Reaction around baseball has mostly been that the Royals blew it. But why?

It's true that Shields is a projected staff ace who looks more like a number-two. The 30-year-old was a solid, unspectacular 15-10 last year, with a 3.51 ERA. Still, he does have a big appetite for innings, having gobbled up more than 200 in each of the last six seasons.

The club did give up four of their top 20 prospects to make the deal, too. So what? Even after the trading frenzy, KC still has one of baseball's deepest farm systems. Royals GM Dayton Moore may have a weakness for signing veterans past their expiration date, but the guy can find and grow young talent. The one undeniable triumph of his tenure has been turning the club's farm system from awful into the envy of MLB.

Besides, one of those very famous windows of opportunity is about to shut, and it might fall on Moore's neck. The team's first crop of homegrown talent is ripe. Alex Gordon, Billy Butler, Eric Hosmer, and Mike Moustakas are rising stars. With the new pitching arms in place the team has a core group sewn up for at least the next three years.

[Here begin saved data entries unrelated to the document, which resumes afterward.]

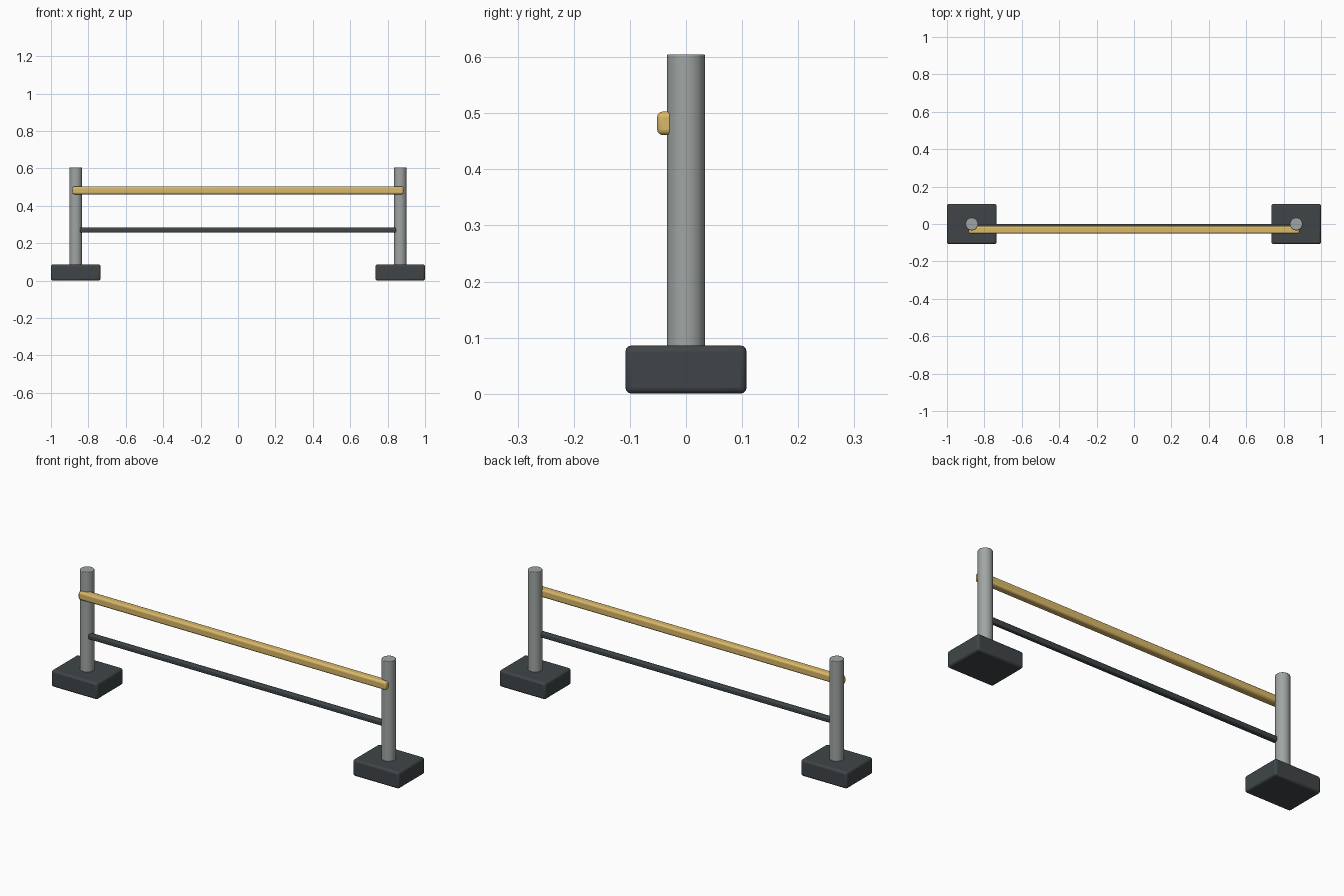
import bpy
import math

cube = bpy.data.objects.get("Cube")
if cube:
    bpy.data.objects.remove(cube, do_unlink=True)


def make_material(name, color, roughness):
    mat = bpy.data.materials.new(name)
    mat.use_nodes = True
    mat.diffuse_color = (*color, 1)
    shader = mat.node_tree.nodes["Principled BSDF"]
    shader.inputs["Base Color"].default_value = (*color, 1)
    shader.inputs["Roughness"].default_value = roughness
    return mat


def finish(obj, name, mat, bevel):
    """Name, colour, round the hard edges and shade smooth."""
    obj.name = name
    obj.data.materials.append(mat)
    bpy.ops.object.transform_apply(location=False, rotation=False, scale=True)
    mod = obj.modifiers.new("Rounded edges", "BEVEL")
    mod.width = bevel
    mod.segments = 3
    mod.limit_method = "ANGLE"
    mod.angle_limit = math.radians(40)
    bpy.ops.object.shade_smooth_by_angle(angle=math.radians(35))


def rounded_box(name, size, center, mat, bevel):
    bpy.ops.mesh.primitive_cube_add(size=1, location=center)
    obj = bpy.context.object
    obj.scale = size
    finish(obj, name, mat, bevel)


def post(name, radius, bottom, top, x, mat):
    bpy.ops.mesh.primitive_cylinder_add(
        vertices=32, radius=radius, depth=top - bottom,
        location=(x, 0, (top + bottom) / 2))
    finish(bpy.context.object, name, mat, 0.003)


steel = make_material("Brushed grey", (0.35, 0.38, 0.37), 0.4)
charcoal = make_material("Charcoal", (0.05, 0.06, 0.065), 0.6)
gold = make_material("Warm yellow", (0.70, 0.48, 0.14), 0.5)

BASE_HEIGHT = 0.086
POST_X = 0.8675

# Weighted foot and upright at each end
for side, sign in (("left", 1), ("right", -1)):
    x = sign * POST_X
    rounded_box(f"{side}_base", (0.265, 0.216, BASE_HEIGHT),
                (x, 0, BASE_HEIGHT / 2), charcoal, 0.011)
    post(f"{side}_post", 0.034, BASE_HEIGHT - 0.006, 0.605, x, steel)

# Upper rail across the front of the posts
rounded_box("upper_rail", (1.77, 0.041, 0.042), (0, -0.031, 0.482), gold, 0.01)

# Thin lower rail
rounded_box("lower_rail", (1.69, 0.027, 0.027), (0, -0.0135, 0.27), charcoal, 0.007)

The eventual world champion Tigers only won 88 games in a weak AL Central. With good luck and weather, the new Royals could equal that total in 2013. Granted "let's squeak into the payoffs" isn't exactly a war cry to set hearts aflame. But it's better than nothing.

Okay, let's say the Royals are, forgive the awful pun, betting the farm on next season. Like that's a bad thing? This franchise hasn't had a winning season since 2003. A little gambling with the future is long, long overdue. Besides, as anyone with an ounce of wisdom will tell you, the future is always now.

What's burning on your hot stove, Jake?



My eye's on something completely different: Josh Hamilton and the rise of two Los Angeles superteams.

Hamilton, the biggest free-agent prize on the 2012 market, agreed to a five-year, $125 million deal with the Angels on Thursday, a crushing blow for their AL West rivals in Texas. The Rangers were unwilling to go the extra mile for the talented but unstable Hamilton, a former drug and alcohol addict who has publicly relapsed several times. Hamilton now joins the biggest free-agent signing in 2011, Albert Pujols, on an Angels team that could be the American League favorite in 2013.

The second-best free agent of the offseason was Greinke, who went to the suddenly free-spending Dodgers. Actually, "free-spending" doesn't do it justice—the Dodgers are spending money in a way that would make the Yankees blush. After taking on Adrian Gonzalez, Carl Crawford and Josh Beckett in a 2011 trade with the Red Sox and signing South Korean pitcher Ryu Hyun-Jin for six years and $36 million, the Greinke acquisition pushed the Dodgers' projected opening payroll to $207.9 million, the highest in baseball.

How do Angels owner Arte Moreno and new Dodgers owner and hedge fund magnate Mark Walter plan to fund this record spending spree? Television money. The Angels' deal with Fox Sports is worth some $3 billion over 20 years, a $150 million-a-year windfall that could fund more Pujols-type signings. The Dodgers deal with Fox Sports is currently being negotiated, but it's expected to dwarf the Angels deal, a 25-year, $6 billion behemoth of a contract that would pay the team $240 million a year.

It's hardly a surprise that L.A.'s two teams are signing record TV deals. The Yankees already have a money-making machine with the YES Network, and mammoth TV contracts are cropping up in college football and elsewhere. The Dodgers and Angels have the second-biggest U.S. market at their disposal, and the twin spending sprees are the product of finally having aggressive owners who want to spend money. But it is also another stark reminder of financial realities of the salary cap-less MLB. The Dodgers and Angels might be new to the big-money club, but they've always been "haves" in baseball's economically unequal world. Meanwhile, the Rays and Royals circle each other and trade top assets, two minnows doing whatever they can to compete with the sharks.